**TASK PROMPT**
Copy out the entries below exactly as they stand, but only from the line containing "for k in range(len(stations)" through the line containing "ob = mesh_object(name, verts, faces, mat)".
■ ■ ■ ■ ■
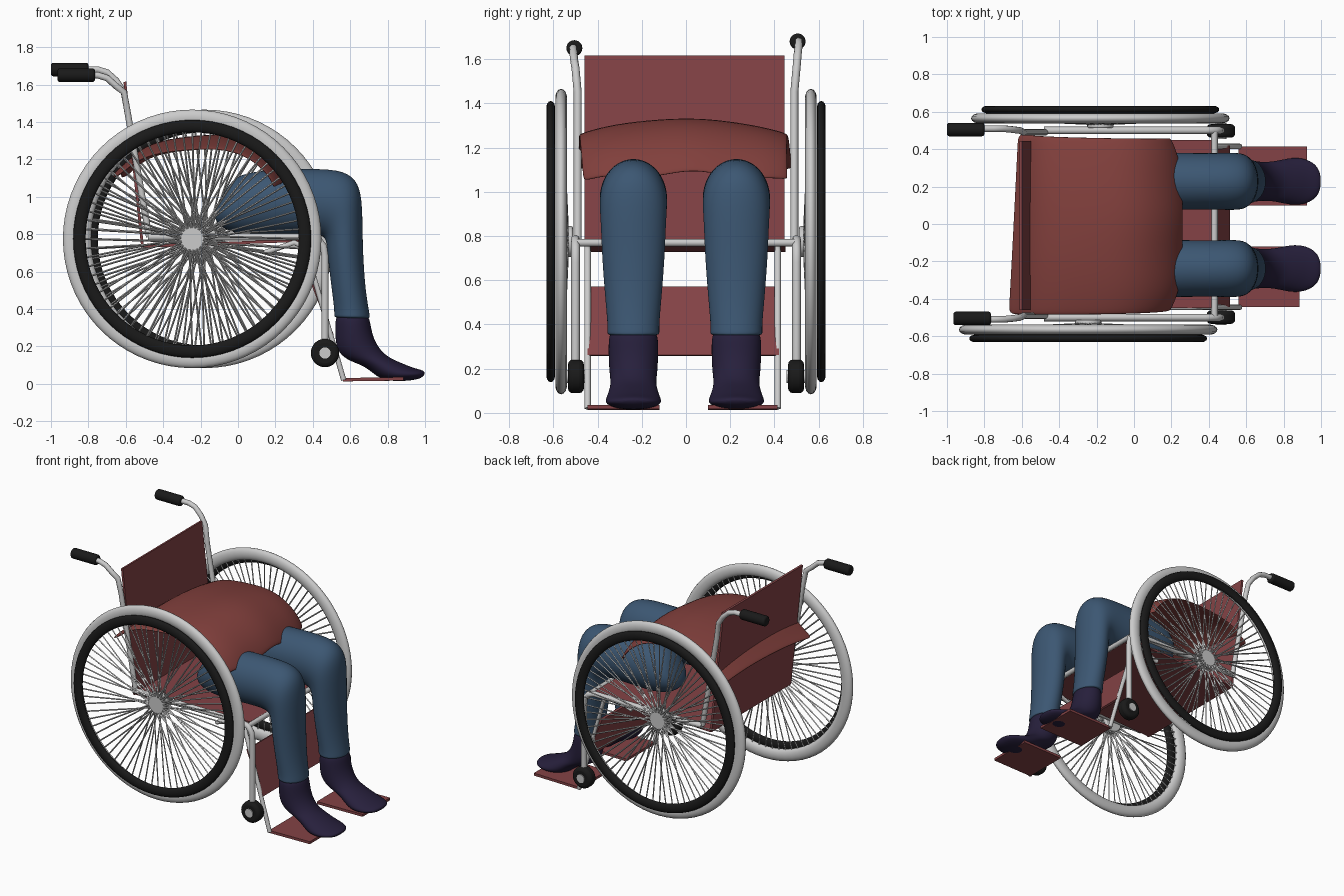
import bpy, bmesh
from math import sin, cos, pi, radians
from mathutils import Vector

if "Cube" in bpy.data.objects:
    bpy.data.objects.remove(bpy.data.objects["Cube"])


def material(name, rgb):
    m = bpy.data.materials.new(name)
    m.diffuse_color = (*rgb, 1)
    m.use_nodes = True
    m.node_tree.nodes["Principled BSDF"].inputs["Base Color"].default_value = m.diffuse_color
    return m


RED = material("red_fabric", (0.23, 0.055, 0.06))
CLOTH = material("red_blanket", (0.22, 0.05, 0.045))
BLUE = material("blue_denim", (0.045, 0.095, 0.17))
NAVY = material("navy_sock", (0.02, 0.014, 0.045))
BLACK = material("black_rubber", (0.01, 0.01, 0.01))


def finish(ob, name, mat=None, smooth=True):
    ob.name = name
    if mat:
        ob.data.materials.append(mat)
    if smooth:
        for p in ob.data.polygons:
            p.use_smooth = True
    return ob


def mesh_object(name, verts, faces, mat=None, smooth=True):
    me = bpy.data.meshes.new(name)
    me.from_pydata(verts, [], faces)
    bm = bmesh.new()
    bm.from_mesh(me)
    bmesh.ops.recalc_face_normals(bm, faces=bm.faces)
    bm.to_mesh(me)
    bm.free()
    ob = bpy.data.objects.new(name, me)
    bpy.context.collection.objects.link(ob)
    return finish(ob, name, mat, smooth)


def tube(name, pts, r=0.018):
    cu = bpy.data.curves.new(name, 'CURVE')
    cu.dimensions = '3D'
    cu.bevel_depth = r
    cu.bevel_resolution = 3
    cu.use_fill_caps = True
    sp = cu.splines.new('POLY')
    sp.points.add(len(pts) - 1)
    for p, co in zip(sp.points, pts):
        p.co = (*co, 1)
    sp.use_smooth = True
    ob = bpy.data.objects.new(name, cu)
    bpy.context.collection.objects.link(ob)
    return ob


def cylinder(name, loc, r, depth, rot, mat=None, bevel=0):
    bpy.ops.mesh.primitive_cylinder_add(vertices=32, radius=r, depth=depth, location=loc, rotation=rot)
    ob = finish(bpy.context.object, name, mat, False)
    if bevel:
        b = ob.modifiers.new("bevel", 'BEVEL')
        b.width, b.segments = bevel, 3
    bpy.ops.object.shade_smooth_by_angle(angle=radians(40))
    return ob


def ring(name, loc, major, minor, flat, mat=None):
    bpy.ops.mesh.primitive_torus_add(major_radius=major, minor_radius=minor, major_segments=72,
                                     minor_segments=14, location=loc, rotation=(pi / 2, 0, 0))
    bpy.context.object.scale.z = flat
    return finish(bpy.context.object, name, mat)


def panel(name, a, b, y0, y1, t=0.015):
    """Flat panel spanning the side-view line a-b across y0..y1."""
    v = [(a[0], y0, a[1]), (b[0], y0, b[1]), (b[0], y1, b[1]), (a[0], y1, a[1])]
    ob = mesh_object(name, v, [(0, 1, 2, 3)], RED, False)
    s = ob.modifiers.new("thickness", 'SOLIDIFY')
    s.thickness, s.offset = t, 0


def loft(name, y, stations, mat, n=16):
    """Skin oval rings; each is (back point, front point, half width)."""
    verts, faces = [], []
    for ax, az, bx, bz, w in stations:
        for i in range(n):
            c, s = cos(2 * pi * i / n), sin(2 * pi * i / n)
            verts.append(((ax + bx) / 2 + c * (bx - ax) / 2, y + s * w, (az + bz) / 2 + c * (bz - az) / 2))
    for k in range(len(stations) - 1):
        for i in range(n):
            j = (i + 1) % n
            faces.append((k * n + i, k * n + j, (k + 1) * n + j, (k + 1) * n + i))
    faces += [tuple(range(n)), tuple(range(len(verts) - n, len(verts)))]
    ob = mesh_object(name, verts, faces, mat)
    ob.modifiers.new("subdivision", 'SUBSURF').levels = 2
    ob.modifiers[-1].render_levels = 2


def spokes(name, cx, y, cz, count=72, r=0.005):
    verts, faces = [], []
    for k in range(count):
        a = 2 * pi * k / count
        lean = 0.25 if k % 4 < 2 else -0.25
        p = Vector((cx + 0.06 * cos(a + lean), y + (0.025 if k % 2 else -0.025), cz + 0.06 * sin(a + lean)))
        q = Vector((cx + 0.61 * cos(a), y, cz + 0.61 * sin(a)))
        side = Vector((-sin(a), 0, cos(a))) * r
        up = Vector((0, r, 0))
        o = len(verts)
        verts += [e + d for e in (p, q) for d in (side, up, -side, -up)]
        faces += [(o + i, o + (i + 1) % 4, o + 4 + (i + 1) % 4, o + 4 + i) for i in range(4)]
    mesh_object(name, verts, faces, None, False)


FLAT = (pi / 2, 0, 0)
THIGH_SHIN = [(-.13, .89, -.115, .95, .05), (-.10, .84, -.06, 1.05, .125), (0, .79, 0, 1.13, .155),
              (.2, .795, .2, 1.15, .157), (.38, .80, .42, 1.155, .153), (.45, .79, .57, 1.145, .157),
              (.468, .765, .65, 1.08, .155), (.475, .73, .668, .95, .15), (.48, .66, .668, .75, .145),
              (.50, .5, .68, .53, .13), (.513, .4, .70, .40, .119), (.512, .365, .708, .36, .121),
              (.515, .35, .705, .345, .119)]
SOCK = [(.53, .38, .69, .38, .10), (.518, .34, .708, .34, .115), (.518, .27, .718, .27, .115),
        (.522, .18, .745, .205, .112), (.58, .125, .785, .16, .105), (.68, .095, .82, .135, .108),
        (.74, .035, .88, .11, .122), (.81, .012, .94, .085, .133), (.92, .015, .985, .075, .11),
        (.985, .03, 1.005, .06, .055)]

# Parts for each side: side sign, wheel centre x, grip end x, grip z, plate front x, leg y
for s, cx, gx, gz, px, ly in ((-1, -.245, -.965, 1.65, .885, -.238), (1, -.18, -1.0, 1.68, .925, .228)):
    tag = "right" if s < 0 else "left"
    # Rear wheel
    wc = (cx, s * .565, .775)
    ring(tag + "_wheel_tyre", wc, .648, .043, .63)
    ring(tag + "_push_rim", (cx, s * .612, .775), .603, .033, .62, BLACK)
    cylinder(tag + "_wheel_hub", (cx, s * .547, .775), .07, .07, FLAT, None, .008)
    spokes(tag + "_spokes", cx, s * .56, .775)
    # Side frame: seat rail bending into the caster post
    y = s * .5
    tube(tag + "_seat_rail", [(-.48, y, .785), (.38, y, .785), (.43, y, .77), (.457, y, .735),
                              (.465, y, .68), (.465, y, .17)], .02)
    # Back post and push handle
    g = gx + .18
    tube(tag + "_back_post", [(-.475, s * .49, .785), (-.59, s * .49, 1.45), (-.61, s * .5, 1.56), (-.65, s * .505, gz - .06),
                              (-.70, s * .51, gz - .015), (-.75, s * .51, gz), (g, s * .51, gz)])
    cylinder(tag + "_handle_grip", (gx + .1, s * .505, gz), .036, .2, (0, pi / 2, 0), BLACK, .012)
    # Caster
    cylinder(tag + "_caster_wheel", (.465, s * .498, .165), .076, .072, FLAT, BLACK, .022)
    cylinder(tag + "_caster_hub", (.465, s * .498, .165), .03, .085, FLAT)
    # Leg rest tube and footplate
    ty = -.445 if s < 0 else .415
    tube(tag + "_leg_rest", [(.14, ty, .70), (.30, ty, .755), (.36, ty, .73), (.565, ty, .02)], .015)
    panel(tag + "_footplate", (.56, .022), (px, .027), ty, -.12 if s < 0 else .10, .018)
    # Legs and feet
    loft(tag + "_trouser_leg", ly, THIGH_SHIN, BLUE)
    loft(tag + "_foot", ly, SOCK, NAVY)

# Cross bar, seat, back and calf strap
tube("front_cross_bar", [(.43, -.5, .77), (.43, .5, .77)])
panel("seat", (-.51, .735), (.43, .77), -.45, .45)
panel("backrest", (-.605, 1.615), (-.51, .73), -.46, .445)
panel("calf_strap", (.385, .57), (.505, .26), -.445, .42)

# Lap blanket: an arched cloth grid with drooping corners
PROFILE = [(-.65, 1.14), (-.60, 1.18), (-.52, 1.26), (-.40, 1.305), (-.25, 1.325), (-.10, 1.335),
           (.02, 1.315), (.12, 1.265), (.20, 1.195), (.25, 1.12), (.265, 1.085)]
N = 14
verts, faces = [], []
for k, (x, z) in enumerate(PROFILE):
    u = k / (len(PROFILE) - 1)
    for i in range(N + 1):
        v = 2 * i / N - 1
        verts.append((x - .07 * v ** 4 * u ** 2 + .025 * v * (1 - u) ** 2,
                      v * (.485 - .02 * u) - .012 * sin(pi * u),
                      z - .09 * abs(v) ** 2.2 * (1 - .55 * u ** 3) * (1 - .6 * (1 - u) ** 2)
                      + .012 * sin(7 * v + 1) * u ** 3))
        if k and i:
            a = k * (N + 1) + i
            faces.append((a, a - 1, a - N - 2, a - N - 1))
cloth = mesh_object("lap_blanket", verts, faces, CLOTH)
thick = cloth.modifiers.new("thickness", 'SOLIDIFY')
thick.thickness = .014
sub = cloth.modifiers.new("subdivision", 'SUBSURF')
sub.levels = sub.render_levels = 2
■ ■ ■ ■ ■
**EXERCISE SOLUTION**
    for k in range(len(stations) - 1):
        for i in range(n):
            j = (i + 1) % n
            faces.append((k * n + i, k * n + j, (k + 1) * n + j, (k + 1) * n + i))
    faces += [tuple(range(n)), tuple(range(len(verts) - n, len(verts)))]
    ob = mesh_object(name, verts, faces, mat)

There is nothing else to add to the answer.